3. The main contention of the learned counsel for the Department is that the assessee has given receipts for the amount he has received which go to show that, in fact, he has received the amount and now he cannot turn round and say that he has not received the same amount and it was received by somebody else. It is further contended that the assessing officer found that the professional income that was returned was not correct. The total income was reassessed and determined by him. The reassessment has not been challenged by the assessee.
4. On the other hand, learned counsel for the assessee submitted that without a finding that the assessee has deliberately concealed the income or furnished false particulars, penalty cannot be imposed. The assessee has discharged his onus that he has not received the entire amount. This fact has been accepted by the Tribunal. So no question of law is involved in this case. The question now raised is a question of fact.
5. The Tribunal after considering the facts and circumstances of the case and the evidence adduced on behalf of the assessee, came to a definite conclusion that there is no material to hold that the assessee has either concealed his income or committed fraud or wilful neglect by returning the correct income. The assessee has also discharged his onus by proving that he has not received the entire amount and that he has not received the injection fees by adducing evidence which was not challenged by the Department. The Department has not produced anything more, except relying on the receipts, to show that the assessee has given a false return. The evidence adduced by the assessee has also not been rebutted.
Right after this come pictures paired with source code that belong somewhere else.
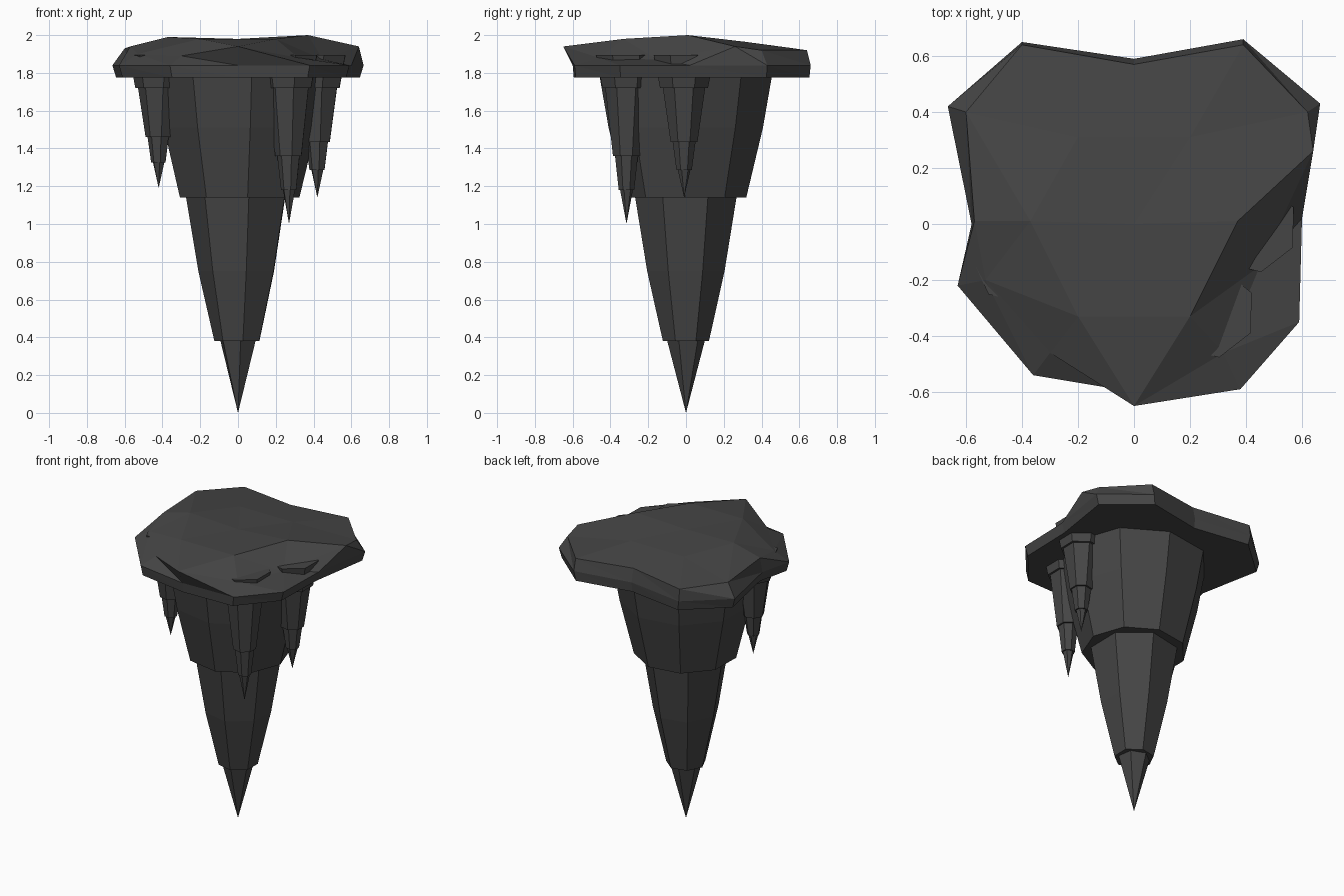
import bpy, bmesh, math

cube = bpy.data.objects.get("Cube")
if cube:
    bpy.data.objects.remove(cube, do_unlink=True)

stone = bpy.data.materials.new("dark_grey_stone")
stone.use_nodes = True
GREY = (0.06, 0.06, 0.06, 1)
stone.diffuse_color = GREY
stone.node_tree.nodes["Principled BSDF"].inputs["Base Color"].default_value = GREY


def finish(name, bm):
    bmesh.ops.recalc_face_normals(bm, faces=bm.faces)
    mesh = bpy.data.meshes.new(name)
    bm.to_mesh(mesh)
    bm.free()
    mesh.materials.append(stone)
    obj = bpy.data.objects.new(name, mesh)
    bpy.context.collection.objects.link(obj)


def spike(name, sides, phase, profile, x=0, y=0):
    """Faceted solid through (radius, z) rings; radius 0 closes to a point."""
    bm = bmesh.new()
    rings = []
    for r, z in profile:
        angles = [math.radians(phase + 360 * i / sides) for i in range(sides if r else 1)]
        rings.append([bm.verts.new((x + r * math.cos(a), y + r * math.sin(a), z)) for a in angles])
    for a, b in zip(rings, rings[1:]):
        for i in range(sides):
            j = (i + 1) % sides
            if len(b) == 1:
                bm.faces.new((a[i], a[j], b[0]))
            else:
                bm.faces.new((a[i], a[j], b[j], b[i]))
    for ring in (rings[0], rings[-1]):
        if len(ring) > 1:
            bm.faces.new(ring)
    finish(name, bm)


# Main stalactite: three nested, tapering sections
spike("main_upper_section", 9, -81, [(.47, 1.82), (.415, 1.51), (.325, 1.14)])
spike("main_middle_section", 7, -78, [(.275, 1.16), (.275, 1.14), (.21, .75), (.125, .38)])
spike("main_tip", 6, -82, [(.1, .4), (.1, .38), (0, 0)])

# Small stalactites, each with a collar, two stepped sections and a tip
for name, x, y, tip, s in (("front", .27, -.315, 1.0, 1), ("left", .42, -.01, 1.14, 1),
                           ("right", -.42, -.13, 1.19, .95)):
    drop = 1.78 - tip
    z1, z2 = 1.78 - .54 * drop, 1.78 - .77 * drop
    spike(name + "_collar", 7, -78, [(.165 * s, 1.895), (.13 * s, 1.72)], x, y)
    spike(name + "_body", 7, -78, [(.12 * s, 1.76), (.115 * s, 1.72), (.073 * s, z1)], x, y)
    spike(name + "_lower_body", 7, -78, [(.062 * s, z1 + .02), (.062 * s, z1), (.042 * s, z2)], x, y)
    spike(name + "_tip", 6, -82, [(.034 * s, z2 + .02), (.034 * s, z2), (0, tip)], x, y)

# Rock cap: upper rim, middle rim and lower rim, counter-clockwise from the front
UPPER = [(0, -.65, 1.94), (.32, -.46, 1.88), (.45, -.15, 1.87), (.64, .26, 1.94),
         (.62, .4, 1.92), (.39, .64, 1.92), (0, .57, 1.93), (-.4, .64, 1.92),
         (-.6, .4, 1.93), (-.57, .01, 1.94), (-.53, -.2, 1.9), (-.3, -.46, 1.89)]
MIDDLE = [(0, -.6), (.38, -.59), (.59, -.35), (.6, .02), (.665, .43), (.39, .66),
          (0, .59), (-.4, .65), (-.665, .42), (-.58, 0), (-.63, -.22), (-.36, -.54)]
bm = bmesh.new()
up = [bm.verts.new(p) for p in UPPER]
mid = [bm.verts.new((x, y, 1.84)) for x, y in MIDDLE]
low = [bm.verts.new((x * .97, y * .99, 1.775)) for x, y in MIDDLE]
crown = [bm.verts.new(p) for p in ((.2, -.33, 1.98), (.37, .01, 2), (.2, .31, 1.965),
                                   (-.2, .31, 1.965), (-.37, .01, 1.99), (-.2, -.33, 1.98))]
top = bm.verts.new((0, 0, 1.98))
under = bm.verts.new((0, 0, 1.775))
for i in range(12):
    j = (i + 1) % 12
    for a, b in ((up, mid), (mid, low)):
        bm.faces.new((a[i], b[i], b[j]))
        bm.faces.new((a[i], b[j], a[j]))
    bm.faces.new((low[j], low[i], under))

# Crown facets: each crown corner fans out to three neighbouring rim corners
for k in range(6):
    following = crown[(k + 1) % 6]
    before, beside, after = (up[(2 * k + step) % 12] for step in range(3))
    bm.faces.new((crown[k], following, top))
    bm.faces.new((crown[k], before, beside))
    bm.faces.new((crown[k], beside, after))
    bm.faces.new((crown[k], after, following))
finish("rock_cap", bm)
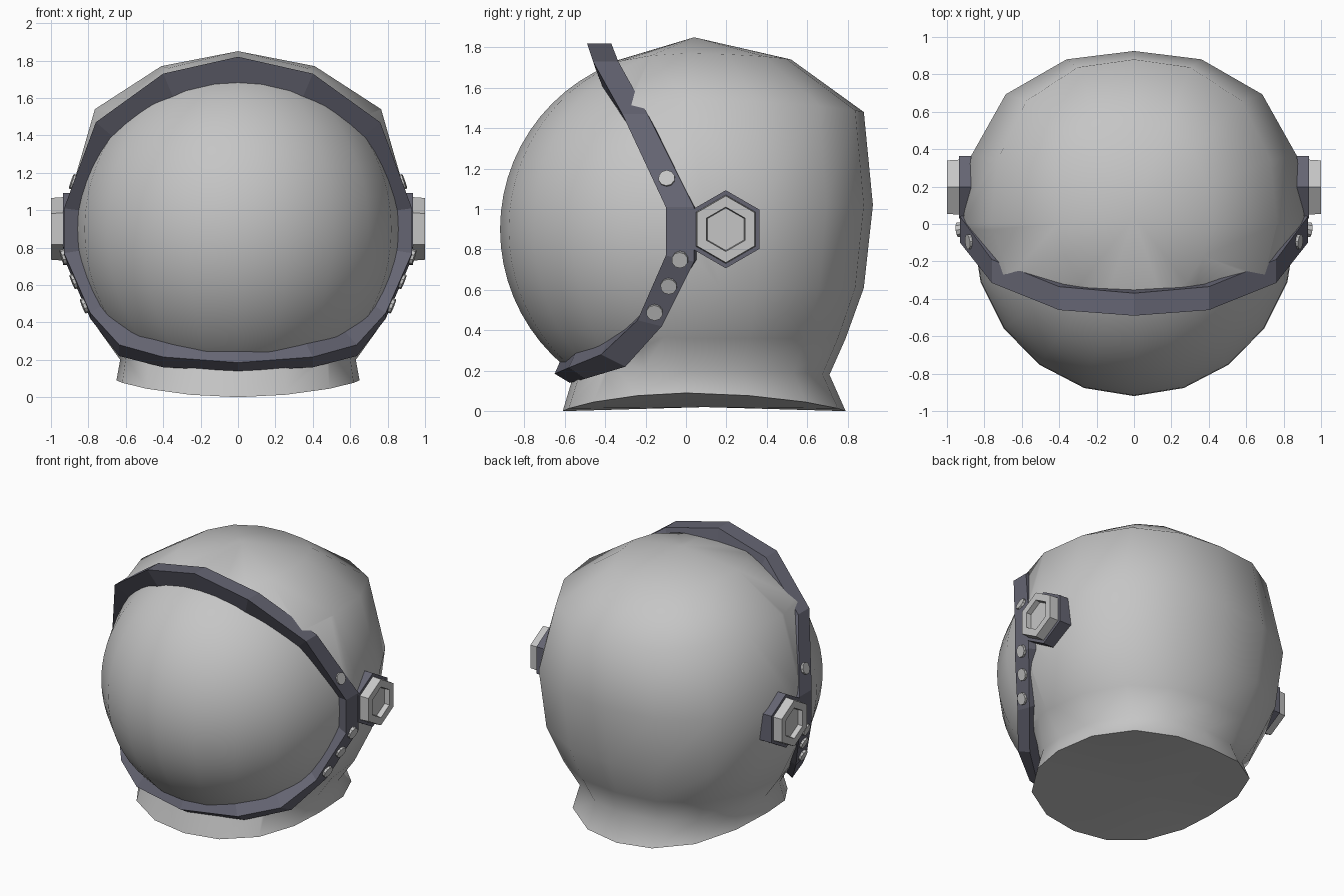
import bpy, bmesh, math
from mathutils import Vector

if "Cube" in bpy.data.objects:
    bpy.data.objects.remove(bpy.data.objects["Cube"])


def material(name, rgb):
    m = bpy.data.materials.new(name)
    m.diffuse_color = (*rgb, 1)
    m.use_nodes = True
    m.node_tree.nodes["Principled BSDF"].inputs["Base Color"].default_value = m.diffuse_color
    return m


GREY = material("light grey", (0.56, 0.56, 0.56))
DARK = material("dark slate", (0.13, 0.13, 0.17))


def finish(bm, name, mat, angle=None):
    bmesh.ops.recalc_face_normals(bm, faces=bm.faces)
    me = bpy.data.meshes.new(name)
    bm.to_mesh(me)
    bm.free()
    ob = bpy.data.objects.new(name, me)
    bpy.context.collection.objects.link(ob)
    me.materials.append(mat)
    if angle:
        bpy.ops.object.select_all(action='DESELECT')
        ob.select_set(True)
        bpy.context.view_layer.objects.active = ob
        bpy.ops.object.shade_smooth_by_angle(angle=math.radians(angle))
    return ob


def bridge(bm, a, b):
    n = len(a)
    for i in range(n):
        bm.faces.new((a[i], a[(i + 1) % n], b[(i + 1) % n], b[i]))


# side-view line of the face opening, (y, z) from top to bottom
OPENING = [(-0.45, 1.86), (-0.03, 1.01), (-0.03, 0.75), (-0.18, 0.43),
           (-0.36, 0.25), (-0.60, 0.14)]


def opening_y(z):
    for (y0, z0), (y1, z1) in zip(OPENING, OPENING[1:]):
        if z1 <= z <= z0:
            return y0 + (y1 - y0) * (z0 - z) / (z0 - z1)
    return -2


# shell and collar: rings
# (z side, z back, z front, half width, back y, front y, front bulge)
RINGS = [(1.77, 1.74, 1.70, 0.41, 0.52, -0.46, -0.04),
         (1.54, 1.48, 1.34, 0.765, 0.88, -0.80, -0.04),
         (1.02, 1.02, 1.02, 0.915, 0.925, -0.90, 0),
         (0.61, 0.61, 0.61, 0.865, 0.88, -0.85, 0),
         (0.36, 0.36, 0.45, 0.745, 0.79, -0.60, 0),
         (0.20, 0.18, 0.30, 0.63, 0.71, -0.52, 0.06),
         (0.09, 0.00, 0.00, 0.65, 0.79, -0.61, 0.06)]
bm = bmesh.new()
loops = []
for zs, zb, zf, hw, yb, yf, fb in RINGS:
    ring = []
    for k in range(16):
        a = k * math.tau / 16
        s, c = math.sin(a), math.cos(a)
        bulge = 1 + (0.06 if c > 0 else fb) * math.sin(2 * a) ** 2
        y = yb * c if c > 0 else -yf * c
        z = zs * s * s + (zb if c > 0 else zf) * c * c
        ring.append(bm.verts.new((hw * s * bulge, y * bulge, z)))
    loops.append(ring)
for a, b in zip(loops, loops[1:]):
    bridge(bm, a, b)
top = bm.verts.new((0, 0.04, 1.85))
base = bm.verts.new((0, 0.09, 0.02))
for k in range(16):
    bm.faces.new((top, loops[0][k], loops[0][(k + 1) % 16]))
    bm.faces.new((base, loops[-1][k], loops[-1][(k + 1) % 16]))
# cut the face opening
for (y0, z0), (y1, z1) in zip(OPENING, OPENING[1:]):
    faces = [f for f in bm.faces if f.calc_center_median().y < 0.25
             and max(v.co.z for v in f.verts) > z1 - 0.01
             and min(v.co.z for v in f.verts) < z0 + 0.01]
    geom = set(faces)
    for f in faces:
        geom.update(f.edges)
        geom.update(f.verts)
    bmesh.ops.bisect_plane(bm, geom=list(geom), plane_co=(0, y0, z0),
                           plane_no=Vector((0, z0 - z1, y1 - y0)))
front = [f for f in bm.faces
         if f.calc_center_median().y < opening_y(f.calc_center_median().z)]
bmesh.ops.delete(bm, geom=front, context='FACES')
finish(bm, "helmet_shell", GREY, 50)

# visor ball, only the part in front
bm = bmesh.new()
bmesh.ops.create_uvsphere(bm, u_segments=20, v_segments=32, radius=0.88)
for v in bm.verts:
    v.co = (v.co.x * 0.98, v.co.y - 0.04, v.co.z + 0.9)
hidden = [f for f in bm.faces if f.calc_center_median().y > 0.05
          or f.calc_center_median().z < 0.18]
bmesh.ops.delete(bm, geom=hidden, context='FACES')
finish(bm, "visor", GREY, 60)

# frame: half outline (x, front y, front z, back y, back z), mirrored
HALF = [(0, -0.49, 1.82, -0.37, 1.82), (0.40, -0.46, 1.73, -0.335, 1.73),
        (0.76, -0.315, 1.47, -0.19, 1.47), (0.93, -0.10, 1.01, 0.04, 1.01),
        (0.93, -0.10, 0.77, 0.04, 0.74), (0.79, -0.24, 0.45, -0.12, 0.42),
        (0.635, -0.42, 0.28, -0.30, 0.22), (0.40, -0.58, 0.215, -0.50, 0.16),
        (0, -0.65, 0.185, -0.575, 0.14)]
full = HALF + [(-p[0], *p[1:]) for p in HALF[-2:0:-1]]
bm = bmesh.new()
sections = []
for x, yf, zf, yb, zb in full:
    def inner(z):
        return 0.9 + (z - 0.9) * 0.84
    sections.append([bm.verts.new(c) for c in (
        (x, yf, zf), (x, yb, zb),
        (x * 0.86, yb + 0.03, inner(zb)), (x * 0.86, yf + 0.05, inner(zf)))])
for i, s in enumerate(sections):
    bridge(bm, s, sections[(i + 1) % len(sections)])
finish(bm, "visor_frame", DARK)


# side caps: hexagons stacked along x as (x, radius)
def hex_stack(name, mat, steps, side):
    bm = bmesh.new()
    rings = [[bm.verts.new((side * x, 0.197 + r * math.sin(k * math.pi / 3),
                            0.9 + r * math.cos(k * math.pi / 3)))
              for k in range(6)] for x, r in steps]
    for a, b in zip(rings, rings[1:]):
        bridge(bm, a, b)
    bm.faces.new(rings[0])
    bm.faces.new(rings[-1])
    finish(bm, name, mat)


# bolts on the frame: (y, z, normal z)
BOLTS = [(-0.095, 1.15, 0.35), (-0.03, 0.75, -0.3),
         (-0.085, 0.62, -0.4), (-0.155, 0.49, -0.4)]
for side, label in ((1, "right"), (-1, "left")):
    hex_stack("cap_base_" + label, DARK, [(0.80, 0.193), (0.935, 0.193)], side)
    hex_stack("cap_" + label, GREY, [(0.93, 0.17), (1.0, 0.165),
                                     (1.0, 0.11), (0.965, 0.105)], side)
    for i, (y, z, nz) in enumerate(BOLTS):
        x = 0.93 - (0.37 * (z - 1.01) if z > 1.01 else 0.43 * max(0, 0.75 - z))
        n = Vector((side, -0.1, nz)).normalized()
        bm = bmesh.new()
        bmesh.ops.create_cone(bm, cap_ends=True, segments=10, radius1=0.041,
                              radius2=0.041, depth=0.06)
        m = n.to_track_quat('Z', 'Y').to_matrix().to_4x4()
        m.translation = Vector((side * x, y, z)) - n * 0.017
        bm.transform(m)
        finish(bm, f"bolt_{label}_{i + 1}", GREY, 30)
6. After hearing counsel for both sides and considering the facts and circumstances of the case, we are of the view that no question of law arises out of the order of the Tribunal for consideration by this court. This S. J. C. application is, therefore, dismissed. No costs.